Being an apprentice and learning means that practice becomes the narrative. It requires that you don’t rush it, but take it slowly. My wife and I recently made a trip down to Kennesaw, GA to see the Gray Havens play. We loved watching them display their works in word and song. Craftsmen in their domain for sure. Much of their work connects deeply to cries of my soul and as Extreme would say, it’s “More than words”.
A portion of their song, “Take this slowly” goes like this…
Of everything coming my way I believe when I need it, it will be mine So let’s take this slowly All I need is coming But it’s just beyond what I can see So if my eyes press forward in fierce alarm Just turn my head back to see To see how we got this far And I’ll be alright
Some patience required…

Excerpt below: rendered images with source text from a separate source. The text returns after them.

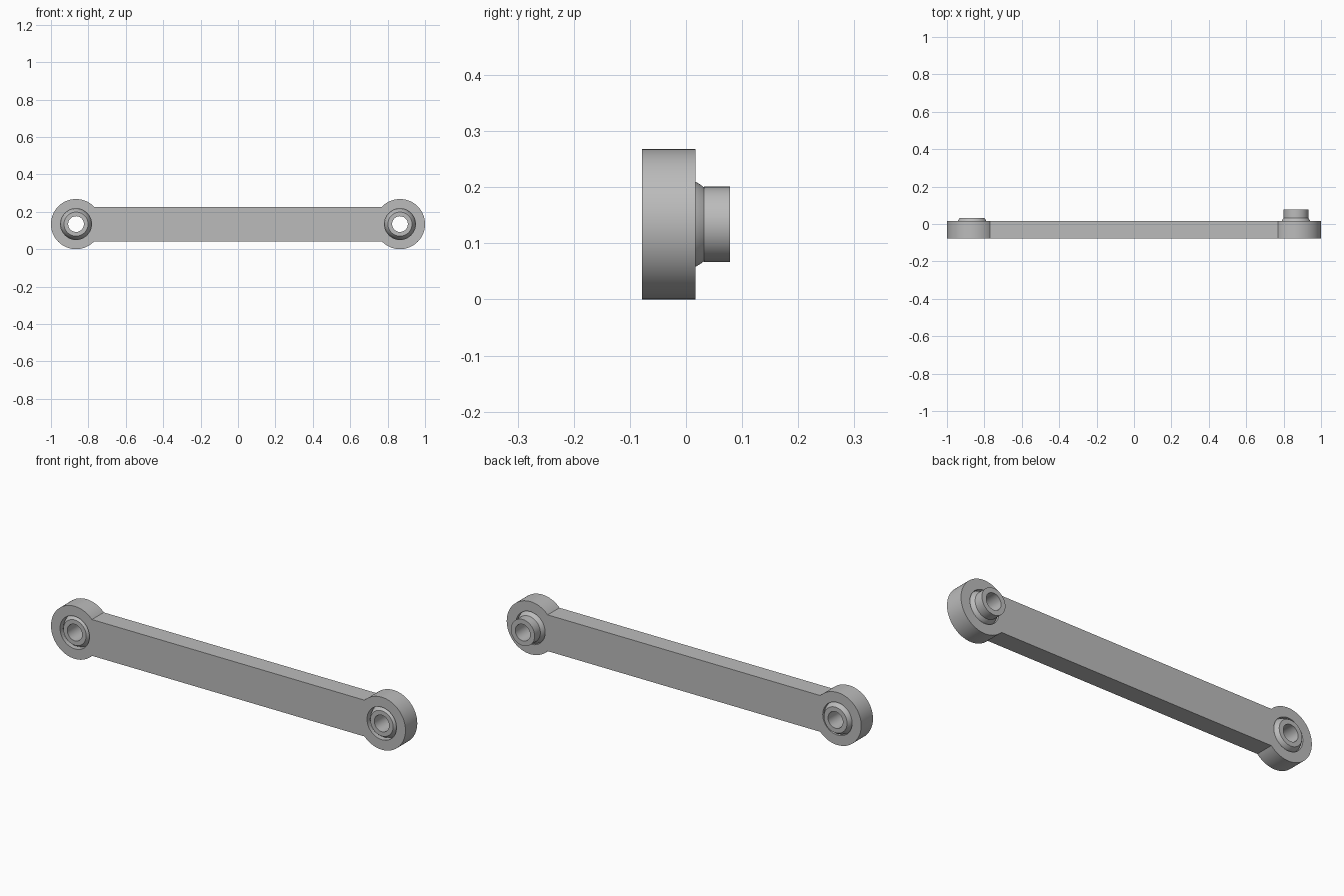
import bpy, bmesh
from math import sin, cos, pi, asin, sqrt, radians
from mathutils import Matrix, Vector

if "Cube" in bpy.data.objects:
    bpy.data.objects.remove(bpy.data.objects["Cube"], do_unlink=True)

END_X, MID_Z, END_R = 0.866, 0.134, 0.134
FRONT, BACK = -0.0787, 0.0165
HALF_H, HOLE_R, BORE_R = 0.0925, 0.083, 0.042
BALL_R, BALL_Y, BALL_BACK, PIN_R, PIN_BACK = 0.0855, -0.0225, 0.0325, 0.067, 0.0787

# Material
steel = bpy.data.materials.new("satin grey")
steel.use_nodes = True
grey = (0.5, 0.5, 0.5, 1)
steel.diffuse_color = grey
steel.node_tree.nodes["Principled BSDF"].inputs["Base Color"].default_value = grey


def finish(obj):
    bpy.ops.object.select_all(action='DESELECT')
    obj.select_set(True)
    bpy.context.view_layer.objects.active = obj
    if obj.type == 'CURVE':
        bpy.ops.object.convert(target='MESH')
    bpy.ops.object.shade_smooth_by_angle(angle=radians(30))


def arc(cx, r, start, end, n):
    return [(cx + r * cos(start + (end - start) * i / n),
             r * sin(start + (end - start) * i / n)) for i in range(n + 1)]


# Link arm: one outline with round ends and two holes, extruded
def link_arm():
    curve = bpy.data.curves.new("link_arm", 'CURVE')
    curve.dimensions, curve.fill_mode = '2D', 'BOTH'
    curve.extrude = (BACK - FRONT) / 2
    a = asin(HALF_H / END_R)
    outline = arc(END_X, END_R, a - pi, pi - a, 72) + arc(-END_X, END_R, a, 2 * pi - a, 72)
    holes = [arc(s * END_X, HOLE_R, 0, 2 * pi, 64)[:-1] for s in (-1, 1)]
    for loop in [outline] + holes:
        spline = curve.splines.new('POLY')
        spline.points.add(len(loop) - 1)
        for point, (x, y) in zip(spline.points, loop):
            point.co = (x, y, 0, 1)
        spline.use_cyclic_u = True
    obj = bpy.data.objects.new("link_arm", curve)
    bpy.context.collection.objects.link(obj)
    curve.materials.append(steel)
    obj.rotation_euler.x = pi / 2
    obj.location = (0, (FRONT + BACK) / 2, MID_Z)
    finish(obj)


# Bearing: a closed (radius, depth) profile turned about the y axis
def bearing(name, cx, back_profile):
    steps = 16
    depths = [FRONT + (BALL_BACK - FRONT) * i / steps for i in range(steps + 1)]
    profile = [(BORE_R, FRONT)]
    profile += [(sqrt(BALL_R ** 2 - (y - BALL_Y) ** 2), y) for y in depths]
    profile += back_profile
    bm = bmesh.new()
    verts = [bm.verts.new((r, y, 0)) for r, y in profile]
    edges = [bm.edges.new((verts[i - 1], verts[i])) for i in range(len(verts))]
    bmesh.ops.spin(bm, geom=verts + edges, cent=(0, 0, 0), axis=(0, 1, 0),
                   angle=2 * pi, steps=64, use_merge=True)
    bmesh.ops.remove_doubles(bm, verts=bm.verts, dist=1e-5)
    bmesh.ops.recalc_face_normals(bm, faces=bm.faces)
    mesh = bpy.data.meshes.new(name)
    bm.to_mesh(mesh)
    bm.free()
    mesh.materials.append(steel)
    obj = bpy.data.objects.new(name, mesh)
    obj.location = (cx, 0, MID_Z)
    bpy.context.collection.objects.link(obj)
    finish(obj)


link_arm()
bearing("right_ball_bearing", -END_X, [(BORE_R, BALL_BACK)])
bearing("left_ball_bearing_with_pin", END_X,
        [(PIN_R, BALL_BACK), (PIN_R, PIN_BACK), (BORE_R, PIN_BACK)])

If you’re like me, it’s hard to patiently lean into something and give it the time that it deserves. I am not instinctively a plodder, I want to learn a thing quickly and move on. Like when you get that present at Christmas that has “some assembly required”. But things like skill acquisition, laying out a good workshop and forming good habits (just to name a few)… they take proper time. There’s something to be said for the man who has learned the pace of patience. It’s the joy of realizing the productivity of plodding along faithfully in the same dedicated direction.
My grandpa Ed was such a man. Slow and steady never seemed to win any races but he sure did get a lot done! Faithful and diligent. When I was a child I remember taking walks with him. I couldn’t focus on anything more than finding out where the trail led to. Not so with Grandpa. He couldn’t stop focusing on every little detail that was along the trail. I was constantly running ahead almost out of sight. He was constantly calling me back to observe something. A young apprentice is much like this at first in the Master Craftsman’s workshop.
Need a little light on the subject?
Today, let’s think about the long term effect of our dedication to being an apprentice and sitting under the instruction of a Master Craftsman. What will that require of us? I’ve included some verses below that have acted as a light switch to the light that hangs over the workbench, so we can see the work in front of us.
I will instruct you and teach you in the way you should go; I will counsel you with my eye upon you. Be not like a horse or a mule, without understanding, which must be curbed with bit and bridle, or it will not stay near you. [Psalm 32:8,9]
A whip for the horse, a bridle for the donkey, and a rod for the back of fools. [Proverbs 26:3]
Thus says the Lord, your Redeemer, the Holy One of Israel: “I am the Lord your God, who teaches you to profit, who leads you in the way you should go” [Isaiah 48:17]